A new technology could free diabetics and cancer patients from the daily necessity of painful routine injections by releasing the required drug dosage over six months.
University of Cambridge researchers have developed injectable, reformable and spreadable hydrogels which can be loaded with proteins or other therapeutics and can last a maximum of six month.
The hydrogels contain up to 99.7 per cent water by weight, with the remainder primarily made up of cellulose polymers held together with cucurbiturils, barrel-shaped molecules which act as miniature ‘handcuffs,’ the journal Biomaterials reports.
“The hydrogels protect the proteins so that they remain bio-active for long periods, and allow the proteins to remain in their native state,” says Oren Scherman, a Cambridge chemist, who led the research.

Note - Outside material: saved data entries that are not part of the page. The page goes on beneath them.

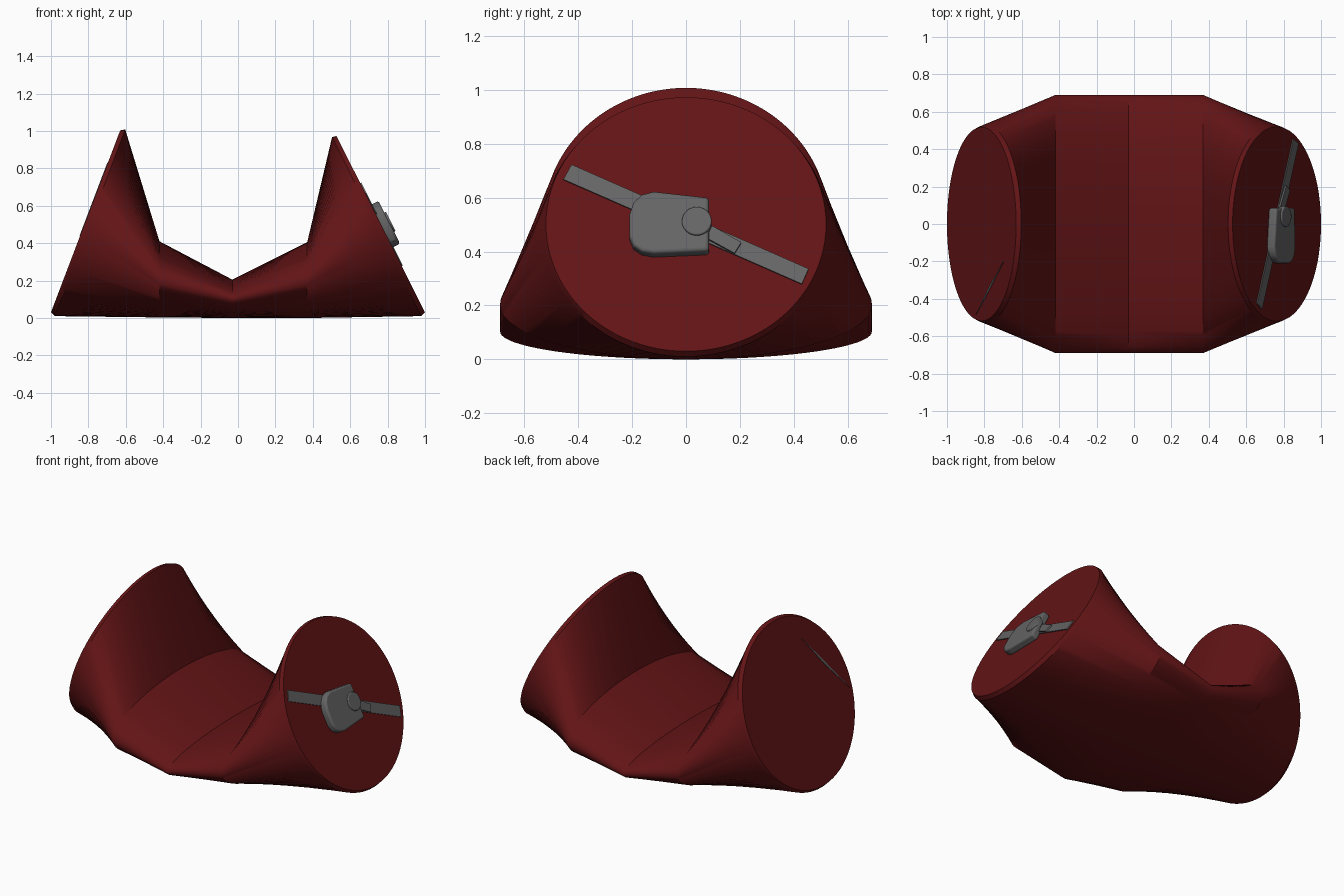
import bpy, bmesh, math
from mathutils import Vector

if "Cube" in bpy.data.objects:
    bpy.data.objects.remove(bpy.data.objects["Cube"])

N = 96


def material(name, rgb):
    m = bpy.data.materials.new(name)
    m.diffuse_color = (*rgb, 1)
    m.use_nodes = True
    m.node_tree.nodes["Principled BSDF"].inputs["Base Color"].default_value = m.diffuse_color
    return m


RED = material("dark_red", (0.125, 0.007, 0.008))
GREY = material("dark_grey", (0.13, 0.13, 0.13))


def finish(bm, name, mat, bevel=0, angle=30):
    bmesh.ops.recalc_face_normals(bm, faces=bm.faces[:])
    me = bpy.data.meshes.new(name)
    bm.to_mesh(me)
    bm.free()
    me.materials.append(mat)
    ob = bpy.data.objects.new(name, me)
    bpy.context.collection.objects.link(ob)
    if bevel:
        b = ob.modifiers.new("bevel", 'BEVEL')
        b.width, b.segments, b.limit_method = bevel, 3, 'ANGLE'
        b.angle_limit = math.radians(50)
    bpy.ops.object.select_all(action='DESELECT')
    ob.select_set(True)
    bpy.context.view_layer.objects.active = ob
    bpy.ops.object.shade_smooth_by_angle(angle=math.radians(angle))
    return ob


# Body: ellipses lofted along x; each is (bottom x, bottom z, top x, top z, half width)
sections = [
    (-1.0, 0.03, -0.63, 1.003, 0.518),
    (-0.98, 0.01, -0.603, 1.008, 0.53),
    (-0.42, 0.003, -0.42, 0.41, 0.69),
    (-0.03, 0.0, -0.03, 0.205, 0.69),
    (0.37, 0.0, 0.37, 0.405, 0.69),
    (0.98, 0.01, 0.503, 0.967, 0.53),
    (1.0, 0.03, 0.527, 0.973, 0.52),
]
bm = bmesh.new()
rings = []
for bx, bz, tx, tz, hw in sections:
    c = Vector(((bx + tx) / 2, 0, (bz + tz) / 2))
    up = Vector(((tx - bx) / 2, 0, (tz - bz) / 2))
    ring = []
    for i in range(N):
        t = 2 * math.pi * i / N
        ring.append(bm.verts.new(c + up * math.sin(t) + Vector((0, hw * math.cos(t), 0))))
    rings.append(ring)
for a, b in zip(rings, rings[1:]):
    for i in range(N):
        j = (i + 1) % N
        bm.faces.new((a[i], a[j], b[j], b[i]))
bm.faces.new(rings[0])
bm.faces.new(rings[-1])
finish(bm, "body", RED)


# Plates lying on an end disc, outlined as seen from the side (y, z)
def plate(name, outline, w0, w1, bx=1.0, bz=0.03, tx=0.527, tz=0.973, bevel=0):
    up = Vector((tx - bx, 0, tz - bz)).normalized()
    normal = Vector((up.z, 0, -up.x))
    if bx < 0:
        normal = -normal
    c = Vector(((bx + tx) / 2, 0, (bz + tz) / 2))
    bm = bmesh.new()
    loops = []
    for w in (w0, w1):
        shift = normal.z * (w0 + w1) / 2
        loops.append([bm.verts.new(c + Vector((0, y, 0)) + up * ((z - c.z - shift) / up.z) + normal * w)
                      for y, z in outline])
    n = len(outline)
    for i in range(n):
        j = (i + 1) % n
        bm.faces.new((loops[0][i], loops[0][j], loops[1][j], loops[1][i]))
    bm.faces.new(loops[0])
    bm.faces.new(loops[1])
    return finish(bm, name, GREY, bevel)


# Strap across the right disc
plate("strap", [(-0.455, 0.665), (-0.425, 0.72), (0.455, 0.333), (0.43, 0.277)], -0.01, 0.006)

# Clasp body with rounded left end
plate("clasp", [(0.085, 0.592), (-0.12, 0.615), (-0.165, 0.603), (-0.195, 0.575), (-0.21, 0.53),
                (-0.21, 0.45), (-0.195, 0.415), (-0.165, 0.394), (-0.12, 0.386), (0.085, 0.395)],
      -0.005, 0.045, bevel=0.012)

# Round button on the clasp
plate("button", [(0.04 + 0.055 * math.cos(k * math.pi / 16), 0.508 + 0.052 * math.sin(k * math.pi / 16))
                 for k in range(32)], 0.02, 0.054, bevel=0.005)

# Tongue leaving the clasp
plate("tongue", [(0.07, 0.498), (0.1, 0.49), (0.205, 0.43), (0.18, 0.39), (0.07, 0.45)], -0.005, 0.016)

# Sliver of strap showing on the left disc
plate("left_strap", [(-0.485, 0.44), (-0.34, 0.645), (-0.2, 0.83), (-0.33, 0.632)], -0.01, 0.003,
      bx=-1.0, bz=0.03, tx=-0.63, tz=1.003)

“Importantly, all the components can be incorporated at room temperature, which is key when dealing with proteins which denature (change their composition) when exposed to high heat,” adds Scherman, according to a Cambridge statement.
The hydrogels developed by Scherman, Xian Jun Loh and doctoral student Eric Appel are capable of delivering sustained release of the proteins for up to six months, compared with the current maximum of three months. The rate of release can be controlled according to the ratio of materials in the hydrogel.
The research has been patented by Cambridge Enterprise, the university’s commercialisation group.